* _Instructions to follow_
Would you quote every entry exactly, dropping only the pictures?

* _Available records_
------------------------

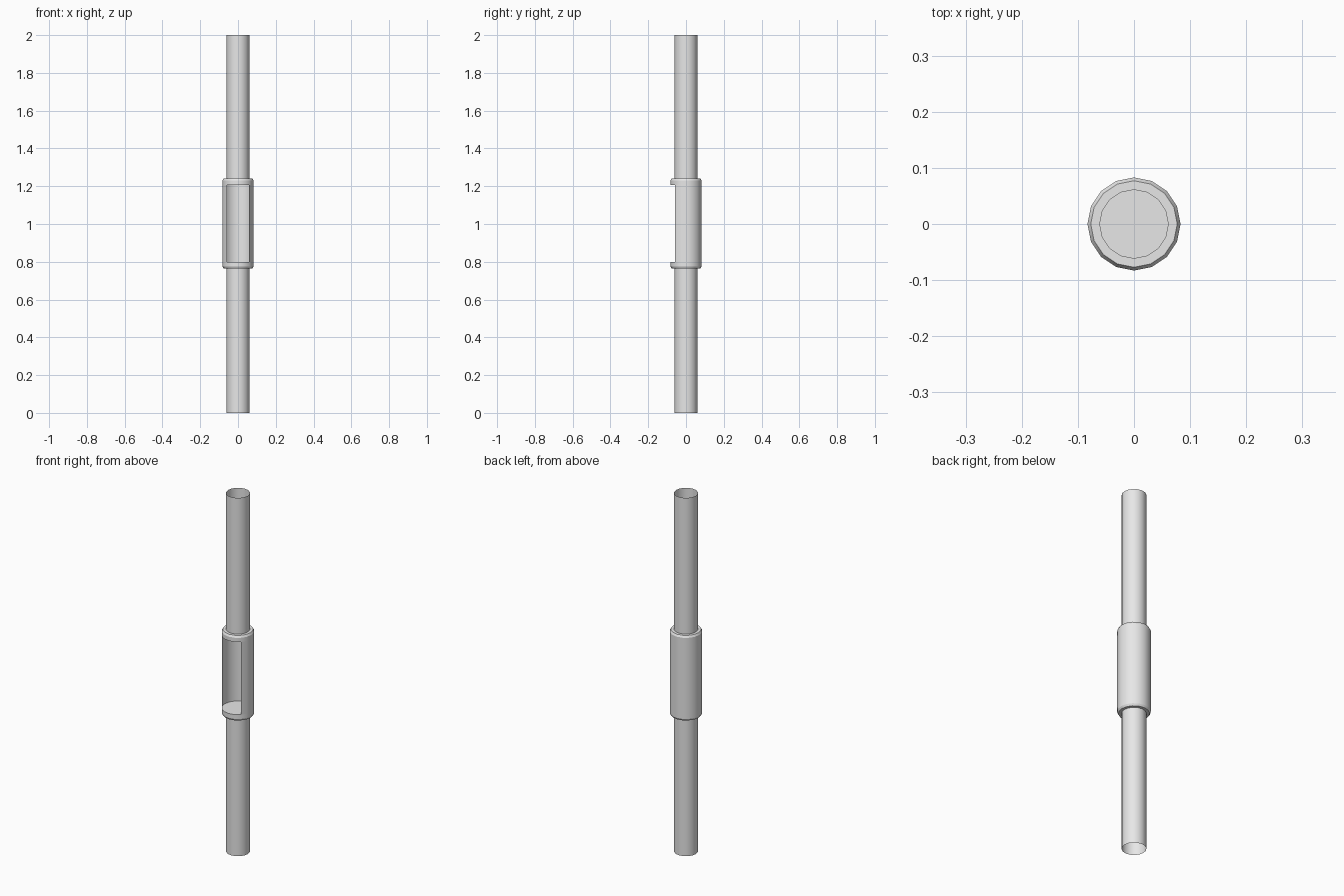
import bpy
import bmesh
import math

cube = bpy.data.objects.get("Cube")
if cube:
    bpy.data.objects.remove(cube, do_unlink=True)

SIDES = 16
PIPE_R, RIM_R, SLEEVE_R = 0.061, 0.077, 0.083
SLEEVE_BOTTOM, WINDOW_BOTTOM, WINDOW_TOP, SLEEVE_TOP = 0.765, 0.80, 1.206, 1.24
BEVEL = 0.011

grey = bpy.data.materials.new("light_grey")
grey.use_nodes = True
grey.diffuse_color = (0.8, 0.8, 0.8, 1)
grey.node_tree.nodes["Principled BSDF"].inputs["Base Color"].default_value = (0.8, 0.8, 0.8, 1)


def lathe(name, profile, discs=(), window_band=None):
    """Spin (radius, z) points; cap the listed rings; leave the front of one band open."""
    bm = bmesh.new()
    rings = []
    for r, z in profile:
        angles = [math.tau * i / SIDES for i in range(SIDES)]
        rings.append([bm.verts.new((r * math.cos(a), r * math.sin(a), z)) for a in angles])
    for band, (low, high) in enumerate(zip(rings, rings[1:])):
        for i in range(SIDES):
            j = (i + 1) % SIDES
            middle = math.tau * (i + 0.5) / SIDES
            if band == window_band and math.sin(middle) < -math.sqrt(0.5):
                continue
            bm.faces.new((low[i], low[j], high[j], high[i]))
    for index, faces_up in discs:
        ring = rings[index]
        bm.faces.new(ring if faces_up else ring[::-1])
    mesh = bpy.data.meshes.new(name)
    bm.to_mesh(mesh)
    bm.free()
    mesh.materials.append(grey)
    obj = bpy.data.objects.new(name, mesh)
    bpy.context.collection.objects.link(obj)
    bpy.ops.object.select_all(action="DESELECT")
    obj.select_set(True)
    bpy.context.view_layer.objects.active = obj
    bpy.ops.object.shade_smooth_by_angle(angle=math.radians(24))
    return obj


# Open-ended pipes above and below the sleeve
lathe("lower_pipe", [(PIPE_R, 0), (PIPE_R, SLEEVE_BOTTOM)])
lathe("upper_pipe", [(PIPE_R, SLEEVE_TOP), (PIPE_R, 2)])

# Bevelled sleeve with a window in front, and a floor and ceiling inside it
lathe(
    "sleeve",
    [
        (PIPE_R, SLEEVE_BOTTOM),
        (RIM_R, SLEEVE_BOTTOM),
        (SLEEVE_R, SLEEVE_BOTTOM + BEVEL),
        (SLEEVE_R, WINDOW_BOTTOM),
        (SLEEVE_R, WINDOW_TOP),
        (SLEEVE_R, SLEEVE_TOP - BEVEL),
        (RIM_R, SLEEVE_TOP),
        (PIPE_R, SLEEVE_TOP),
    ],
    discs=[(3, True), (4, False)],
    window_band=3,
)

------------------------

* _Task solution_
import bpy
import bmesh
import math

cube = bpy.data.objects.get("Cube")
if cube:
    bpy.data.objects.remove(cube, do_unlink=True)

SIDES = 16
PIPE_R, RIM_R, SLEEVE_R = 0.061, 0.077, 0.083
SLEEVE_BOTTOM, WINDOW_BOTTOM, WINDOW_TOP, SLEEVE_TOP = 0.765, 0.80, 1.206, 1.24
BEVEL = 0.011

grey = bpy.data.materials.new("light_grey")
grey.use_nodes = True
grey.diffuse_color = (0.8, 0.8, 0.8, 1)
grey.node_tree.nodes["Principled BSDF"].inputs["Base Color"].default_value = (0.8, 0.8, 0.8, 1)


def lathe(name, profile, discs=(), window_band=None):
    """Spin (radius, z) points; cap the listed rings; leave the front of one band open."""
    bm = bmesh.new()
    rings = []
    for r, z in profile:
        angles = [math.tau * i / SIDES for i in range(SIDES)]
        rings.append([bm.verts.new((r * math.cos(a), r * math.sin(a), z)) for a in angles])
    for band, (low, high) in enumerate(zip(rings, rings[1:])):
        for i in range(SIDES):
            j = (i + 1) % SIDES
            middle = math.tau * (i + 0.5) / SIDES
            if band == window_band and math.sin(middle) < -math.sqrt(0.5):
                continue
            bm.faces.new((low[i], low[j], high[j], high[i]))
    for index, faces_up in discs:
        ring = rings[index]
        bm.faces.new(ring if faces_up else ring[::-1])
    mesh = bpy.data.meshes.new(name)
    bm.to_mesh(mesh)
    bm.free()
    mesh.materials.append(grey)
    obj = bpy.data.objects.new(name, mesh)
    bpy.context.collection.objects.link(obj)
    bpy.ops.object.select_all(action="DESELECT")
    obj.select_set(True)
    bpy.context.view_layer.objects.active = obj
    bpy.ops.object.shade_smooth_by_angle(angle=math.radians(24))
    return obj


# Open-ended pipes above and below the sleeve
lathe("lower_pipe", [(PIPE_R, 0), (PIPE_R, SLEEVE_BOTTOM)])
lathe("upper_pipe", [(PIPE_R, SLEEVE_TOP), (PIPE_R, 2)])

# Bevelled sleeve with a window in front, and a floor and ceiling inside it
lathe(
    "sleeve",
    [
        (PIPE_R, SLEEVE_BOTTOM),
        (RIM_R, SLEEVE_BOTTOM),
        (SLEEVE_R, SLEEVE_BOTTOM + BEVEL),
        (SLEEVE_R, WINDOW_BOTTOM),
        (SLEEVE_R, WINDOW_TOP),
        (SLEEVE_R, SLEEVE_TOP - BEVEL),
        (RIM_R, SLEEVE_TOP),
        (PIPE_R, SLEEVE_TOP),
    ],
    discs=[(3, True), (4, False)],
    window_band=3,
)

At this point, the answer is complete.